Discussion in 'Economics' started by morganist, Apr 28, 2011.

  1. I was just thinking in the early nineties there was a negative equity trap. People bought houses and the price went down. The mortgate was worth more than the house and people had to pay the mortgage off because they had a contract. The same situation exists today where people have paid enormous amounts for their house and are locked into a mortgage. If the house prices fall, which they will, unlike the nineties when the market recovered quickly it could be a situation where people end up owing a mortgage on a property that is worth far less for their whole life.
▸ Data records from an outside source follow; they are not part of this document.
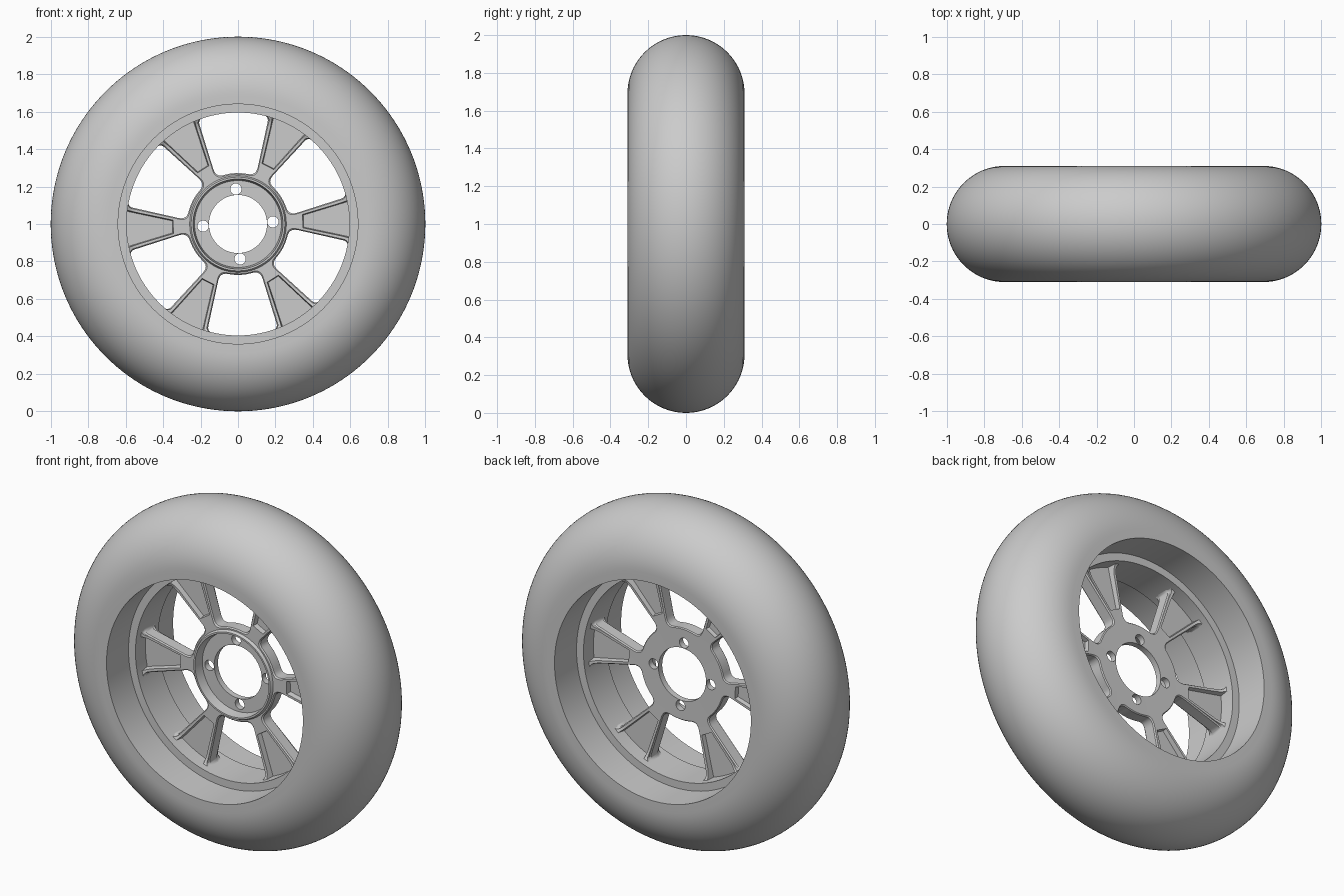
import bpy, bmesh
from math import sin, cos, pi, radians
from mathutils import Vector

if "Cube" in bpy.data.objects:
    bpy.data.objects.remove(bpy.data.objects["Cube"])

grey = bpy.data.materials.new("plain_grey")
grey.use_nodes = True
COLOUR = (0.6, 0.6, 0.6, 1)
grey.diffuse_color = COLOUR
grey.node_tree.nodes["Principled BSDF"].inputs["Base Color"].default_value = COLOUR

CENTRE = Vector((0, 0, 1))
TWIST = 2.5   # small turn of the spokes, in degrees
RIM_R = 0.595


def finish(bm, name):
    bmesh.ops.recalc_face_normals(bm, faces=bm.faces)
    mesh = bpy.data.meshes.new(name)
    bm.to_mesh(mesh)
    bm.free()
    mesh.materials.append(grey)
    obj = bpy.data.objects.new(name, mesh)
    bpy.context.collection.objects.link(obj)
    return obj


def smooth(obj):
    bpy.ops.object.select_all(action='DESELECT')
    obj.select_set(True)
    bpy.context.view_layer.objects.active = obj
    bpy.ops.object.shade_smooth_by_angle(angle=radians(30))


def lathe(name, profile, steps=128):
    """Turn a closed (radius, y) profile around the axle."""
    bm = bmesh.new()
    rings = []
    for i in range(steps):
        a = 2 * pi * i / steps
        rings.append([bm.verts.new(CENTRE + Vector((r * cos(a), y, r * sin(a))))
                      for r, y in profile])
    n = len(profile)
    for i in range(steps):
        p, q = rings[i], rings[(i + 1) % steps]
        for j in range(n):
            k = (j + 1) % n
            bm.faces.new((p[j], p[k], q[k], q[j]))
    return finish(bm, name)


def loft(bm, sections, angle):
    """Solid through (y, outline) sections, turned about the axle."""
    c, s = cos(radians(angle)), sin(radians(angle))
    rings = [[bm.verts.new(CENTRE + Vector((u * c - v * s, y, u * s + v * c)))
              for u, v in outline] for y, outline in sections]
    n = len(rings[0])
    for p, q in zip(rings, rings[1:]):
        for j in range(n):
            k = (j + 1) % n
            bm.faces.new((p[j], p[k], q[k], q[j]))
    bm.faces.new(rings[0])
    bm.faces.new(rings[-1])


def polar(r, a):
    return Vector((r * cos(a), r * sin(a)))


def corner(a, b, c, n=6):
    return [a * (1 - t) ** 2 + b * 2 * t * (1 - t) + c * t * t
            for t in (i / n for i in range(n + 1))]


def window(e):
    """Rounded opening between two spokes, grown by e."""
    ro, ri = RIM_R + 0.002, 0.272 - e
    ao, ai = radians(18.5) + e / ro, radians(23) + e / ri
    to, ti = 0.03, 0.05
    co, ci = polar(ro, ao), polar(ri, ai)
    d = (co - ci).normalized()
    so, si = ao - to / ro, ai - ti / ri
    half = [polar(ri, si * f) for f in (0, 0.5)]
    half += corner(polar(ri, si), ci, ci + d * ti)
    half += corner(co - d * to, co, polar(ro, so))
    half += [polar(ro, so * f) for f in (0.75, 0.5, 0.25, 0)]
    return half + [Vector((p.x, -p.y)) for p in reversed(half[1:-1])]


def pocket(e):
    """Tapered recess in a spoke, grown by e."""
    ro, ri, wo, wi = RIM_R + 0.002, 0.35 - e, 0.094 + e, 0.032 + e
    arc = [polar(ro, wo / ro * f) for f in (1, 0.5, 0, -0.5, -1)]
    return [Vector((ri, -wi)), Vector((ri, wi))] + arc


# Tyre: half-round tread with flat sides and a straight bore
tread = [(0.69 + 0.31 * sin(t), -0.31 * cos(t)) for t in (pi * i / 40 for i in range(41))]
smooth(lathe("tyre", [(0.64, -0.31)] + tread + [(0.64, 0.31)], 160))

# Rim band standing inside the bore
smooth(lathe("rim_band", [(RIM_R, -0.105), (0.65, -0.105), (0.65, 0.105), (RIM_R, 0.105)]))

# Spoke disc with hub lip in front, flat back, and a flare at the rim
back = [(0.155, 0.035), (0.3, 0.036), (0.54, 0.042), (0.57, 0.048), (0.585, 0.056), (0.61, 0.07)]
front = [(0.61, -0.07), (0.585, -0.056), (0.57, -0.048), (0.54, -0.043), (0.258, -0.042),
         (0.25, -0.058), (0.24, -0.058), (0.232, 0), (0.155, 0)]
disc = lathe("spokes_and_hub", back + front)

# Cutters: windows, spoke pockets on both sides and bolt holes
bm = bmesh.new()
for k in range(6):
    a = 60 * k + TWIST
    wide, narrow = window(0.006), window(0)
    loft(bm, [(-0.09, wide), (-0.042, wide), (-0.035, narrow),
              (0.03, narrow), (0.037, wide), (0.09, wide)], a + 30)
    for side in (-1, 1):
        loft(bm, [(side * 0.012, pocket(0)), (side * 0.09, pocket(0.01))], a)
for k in range(4):
    hole = [Vector((0.187, 0)) + polar(0.03, 2 * pi * i / 24) for i in range(24)]
    loft(bm, [(-0.03, hole), (0.09, hole)], 90 * k + TWIST + 1)
cutter = finish(bm, "cutter")

cut = disc.modifiers.new("cut", 'BOOLEAN')
cut.object = cutter
cut.operation = 'DIFFERENCE'
cut.solver = 'EXACT'
bpy.context.view_layer.objects.active = disc
bpy.ops.object.modifier_apply(modifier=cut.name)
bpy.data.objects.remove(cutter)
smooth(disc)
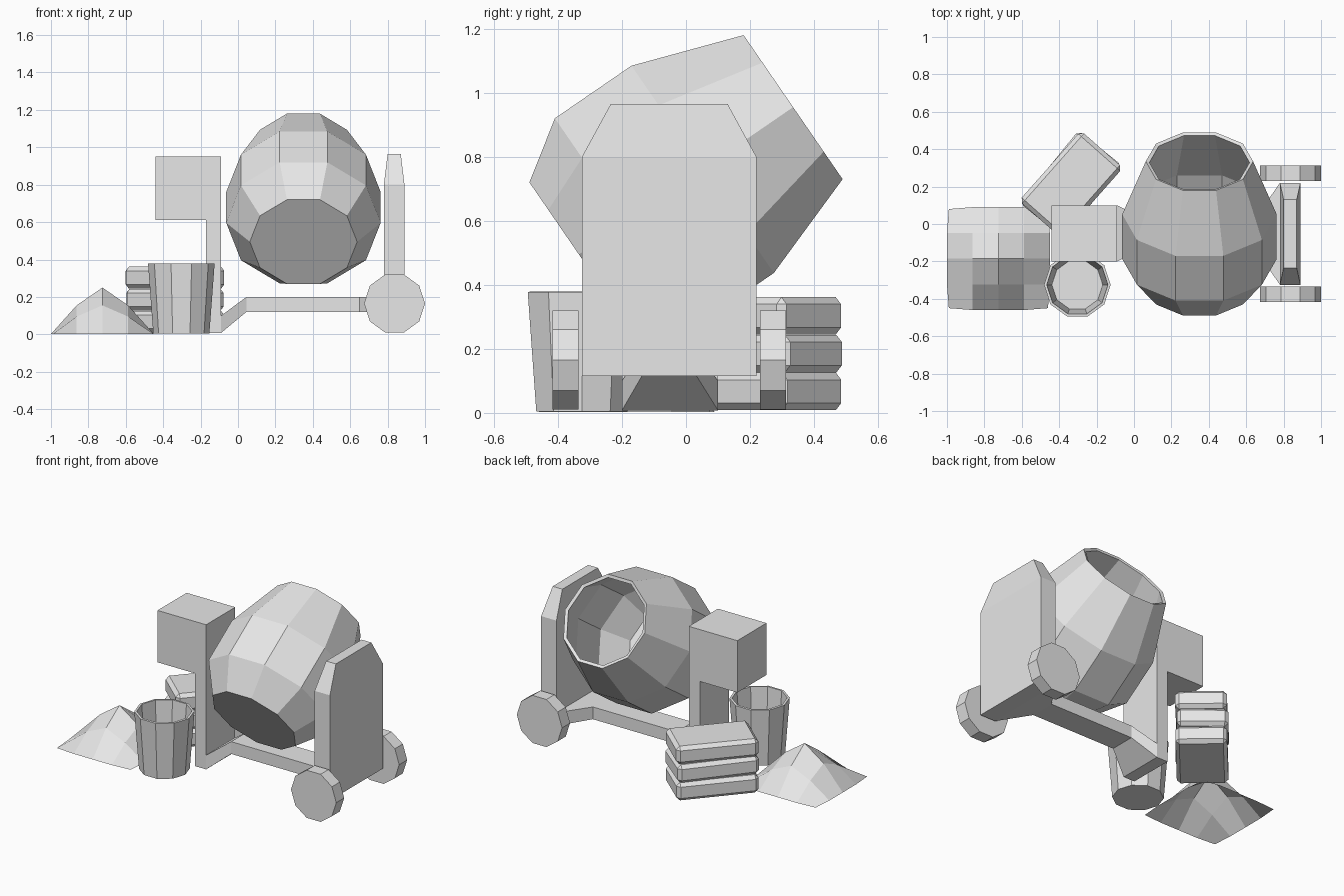
import bpy, bmesh, math
from mathutils import Matrix

if "Cube" in bpy.data.objects:
    bpy.data.objects.remove(bpy.data.objects["Cube"])

grey = bpy.data.materials.new("plain_grey")
grey.use_nodes = True
grey.diffuse_color = (0.8, 0.8, 0.8, 1)
grey.node_tree.nodes["Principled BSDF"].inputs["Base Color"].default_value = grey.diffuse_color


def finish(name, bm):
    mesh = bpy.data.meshes.new(name)
    bm.to_mesh(mesh)
    bm.free()
    mesh.materials.append(grey)
    obj = bpy.data.objects.new(name, mesh)
    bpy.context.collection.objects.link(obj)
    return obj


def loft(name, rings, cap_end=True):
    """Skin equal rings that run counter-clockwise about the loft direction."""
    bm = bmesh.new()
    loops = [[bm.verts.new(p) for p in ring] for ring in rings]
    n = len(loops[0])
    for a, b in zip(loops, loops[1:]):
        for i in range(n):
            j = (i + 1) % n
            bm.faces.new((a[i], a[j], b[j], b[i]))
    bm.faces.new(loops[0][::-1])
    if cap_end:
        bm.faces.new(loops[-1])
    return finish(name, bm)


def circle(radius, z, sides=10):
    return [(radius * math.cos(math.tau * i / sides),
             radius * math.sin(math.tau * i / sides), z) for i in range(sides)]


def rect_z(x0, x1, y0, y1, z):
    return [(x0, y0, z), (x1, y0, z), (x1, y1, z), (x0, y1, z)]


def rect_x(x, y0, y1, z0, z1):
    return [(x, y0, z0), (x, y1, z0), (x, y1, z1), (x, y0, z1)]


def shell(obj, thickness):
    mod = obj.modifiers.new("wall", "SOLIDIFY")
    mod.thickness = thickness
    mod.offset = -1
    mod.use_even_offset = True


# Tilted mixing drum, open at the upper end
profile = [(0.287, -0.406), (0.413, -0.227), (0.413, 0.063), (0.287, 0.406)]
drum = loft("drum", [circle(r, z) for r, z in profile], cap_end=False)
drum.location = (0.35, 0, 0.725)
drum.rotation_euler.x = math.radians(-55.5)
shell(drum, 0.02)

# Side support plate with tapered top
loft("side_plate", [rect_z(0.78, 0.89, -0.325, 0.22, 0.115),
                    rect_z(0.78, 0.89, -0.325, 0.22, 0.80),
                    rect_z(0.80, 0.87, -0.235, 0.13, 0.965)])

# Motor post, motor box and flared base beam
loft("motor_post", [rect_z(-0.17, -0.09, -0.2, 0.1, z) for z in (0.008, 0.612)])
loft("motor_box", [rect_z(-0.44, -0.09, -0.2, 0.1, z) for z in (0.612, 0.95)])
loft("base_beam", [rect_x(-0.09, -0.2, 0.1, 0.008, 0.1),
                   rect_x(0.045, -0.135, 0.03, 0.12, 0.2),
                   rect_x(0.65, -0.135, 0.03, 0.12, 0.2),
                   rect_x(0.78, -0.325, 0.22, 0.115, 0.2)])

# Wheels
for name, y in (("front_wheel", -0.376), ("back_wheel", 0.272)):
    wheel = loft(name, [circle(0.163, -0.041), circle(0.163, 0.041)])
    wheel.rotation_euler.x = math.pi / 2
    wheel.location = (0.837, y, 0.165)

# Bucket
bucket = loft("bucket", [circle(0.15, 0.004), circle(0.178, 0.378)], cap_end=False)
bucket.location = (-0.303, -0.325, 0)
shell(bucket, 0.014)

# Sand pile: a low grid heaped towards its middle
bm = bmesh.new()
bmesh.ops.create_grid(bm, x_segments=4, y_segments=4, size=1)
for v in bm.verts:
    i, j = sorted((round(abs(v.co.x) * 2), round(abs(v.co.y) * 2)))
    heights = {(0, 0): 0.25, (0, 1): 0.155, (1, 1): 0.095}
    v.co.z = heights.get((i, j), 0.002)
    spread = 0.265 if (i, j) == (2, 2) else 0.275
    v.co.x *= spread
    v.co.y *= spread
pile = finish("sand_pile", bm)
pile.location = (-0.725, -0.185, 0)

# Stack of three sacks with soft chamfered edges
for k, turn in enumerate((49, 51, 48.5)):
    bm = bmesh.new()
    bmesh.ops.create_cube(bm, size=1, matrix=Matrix.Diagonal((0.5, 0.3, 0.117, 1)))
    bmesh.ops.bevel(bm, geom=bm.edges[:], offset=0.022, segments=1, affect="EDGES")
    sack = finish(f"sack_{k + 1}", bm)
    sack.location = (-0.337, 0.212, 0.067 + 0.118 * k)
    sack.rotation_euler.z = math.radians(turn)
    I was wondering if any of you had an opinion on this. Do you think it is likely?
  2. 1) Dude, you were around from 2007 until yesterday, weren't you?
    2) Do you live outside the USA? :confused:
  3. I live in the UK. The property crash is yet to happen. And the prices are the most overpriced in the world.
  4. etile


    non-recourse loans. walk away.
  5. 1) Okay. :)
    2) Were there certain price segments in the market that declined? :confused:
    3) There must be a massive construction boom taking place that will satiate the market to bring about the eventual/expected/certain collapse of the market. Britain will go back to being a nation of renters. :eek: :( :mad:
  6. As unfair and bitterly cruel this is, it's true. You've nailed it. Be careful when you buy a house.
  7. Two words; strategic default.
  8. I don't know if you can do that in the UK without going bankrupt. Also with the amount of debt in the UK if everyone went bankrupt a whole generation would lose their pension.

    The UK property market is super inflated and a lot of people have their future pension in it. They plan to sell it and live of the money. If the crash happens they will no longer be able to do this.

    I don't think people will be able to walk away from the debt like in other countries. I think it will be held over them for the rest of their life.